-- Exercise materials follows --

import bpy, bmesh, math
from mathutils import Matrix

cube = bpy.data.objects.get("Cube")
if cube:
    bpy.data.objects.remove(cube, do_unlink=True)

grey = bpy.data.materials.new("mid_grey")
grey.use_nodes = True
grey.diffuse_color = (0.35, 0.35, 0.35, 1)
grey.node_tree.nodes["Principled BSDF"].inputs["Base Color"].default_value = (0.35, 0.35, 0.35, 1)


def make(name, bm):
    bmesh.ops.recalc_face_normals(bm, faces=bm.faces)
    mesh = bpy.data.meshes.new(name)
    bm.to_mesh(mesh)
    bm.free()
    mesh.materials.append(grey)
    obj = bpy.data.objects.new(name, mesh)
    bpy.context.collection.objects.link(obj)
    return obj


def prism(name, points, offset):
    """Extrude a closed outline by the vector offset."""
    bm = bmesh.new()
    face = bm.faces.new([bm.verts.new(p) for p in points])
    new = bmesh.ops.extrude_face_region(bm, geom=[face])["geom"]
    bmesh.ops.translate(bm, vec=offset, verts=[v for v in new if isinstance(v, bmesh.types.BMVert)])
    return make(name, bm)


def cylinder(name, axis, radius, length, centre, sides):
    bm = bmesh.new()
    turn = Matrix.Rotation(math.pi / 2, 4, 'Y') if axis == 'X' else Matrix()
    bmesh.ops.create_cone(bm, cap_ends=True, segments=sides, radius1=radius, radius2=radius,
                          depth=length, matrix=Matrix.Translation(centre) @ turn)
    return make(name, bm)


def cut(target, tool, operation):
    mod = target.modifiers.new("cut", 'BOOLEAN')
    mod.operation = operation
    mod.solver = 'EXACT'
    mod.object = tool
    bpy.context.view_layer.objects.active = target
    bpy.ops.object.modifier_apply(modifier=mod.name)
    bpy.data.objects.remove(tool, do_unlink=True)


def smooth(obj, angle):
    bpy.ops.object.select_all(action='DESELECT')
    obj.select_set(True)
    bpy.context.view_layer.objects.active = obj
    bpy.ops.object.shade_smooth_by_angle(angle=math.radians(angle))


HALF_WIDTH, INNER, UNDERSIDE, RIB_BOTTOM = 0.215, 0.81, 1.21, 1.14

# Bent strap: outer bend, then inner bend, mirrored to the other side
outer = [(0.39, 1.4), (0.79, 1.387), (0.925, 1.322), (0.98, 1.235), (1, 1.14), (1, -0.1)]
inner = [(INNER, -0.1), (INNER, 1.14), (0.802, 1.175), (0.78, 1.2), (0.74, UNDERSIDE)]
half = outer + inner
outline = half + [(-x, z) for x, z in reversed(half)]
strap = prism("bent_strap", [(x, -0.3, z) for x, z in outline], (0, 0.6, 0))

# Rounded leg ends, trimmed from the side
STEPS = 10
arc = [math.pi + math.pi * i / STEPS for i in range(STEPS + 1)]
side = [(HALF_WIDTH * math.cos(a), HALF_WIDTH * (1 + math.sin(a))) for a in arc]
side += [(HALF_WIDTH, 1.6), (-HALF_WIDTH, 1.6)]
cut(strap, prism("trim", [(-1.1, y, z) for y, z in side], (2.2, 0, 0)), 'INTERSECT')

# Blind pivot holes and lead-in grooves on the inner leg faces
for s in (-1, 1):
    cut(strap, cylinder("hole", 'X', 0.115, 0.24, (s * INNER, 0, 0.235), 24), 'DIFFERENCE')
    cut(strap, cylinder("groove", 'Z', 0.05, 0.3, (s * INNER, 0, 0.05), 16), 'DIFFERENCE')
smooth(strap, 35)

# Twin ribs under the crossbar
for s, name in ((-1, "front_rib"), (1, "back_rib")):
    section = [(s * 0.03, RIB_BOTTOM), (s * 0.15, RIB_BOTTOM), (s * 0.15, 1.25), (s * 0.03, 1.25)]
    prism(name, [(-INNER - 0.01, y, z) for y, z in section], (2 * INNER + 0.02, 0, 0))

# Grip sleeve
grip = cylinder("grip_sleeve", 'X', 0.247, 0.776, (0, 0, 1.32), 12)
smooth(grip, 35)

-- Exercise materials concluded --

*What you have to do*.
If a line in the entries holds the string "name", it belongs in the tally; state the tally alone.

*Solution for this task*.
10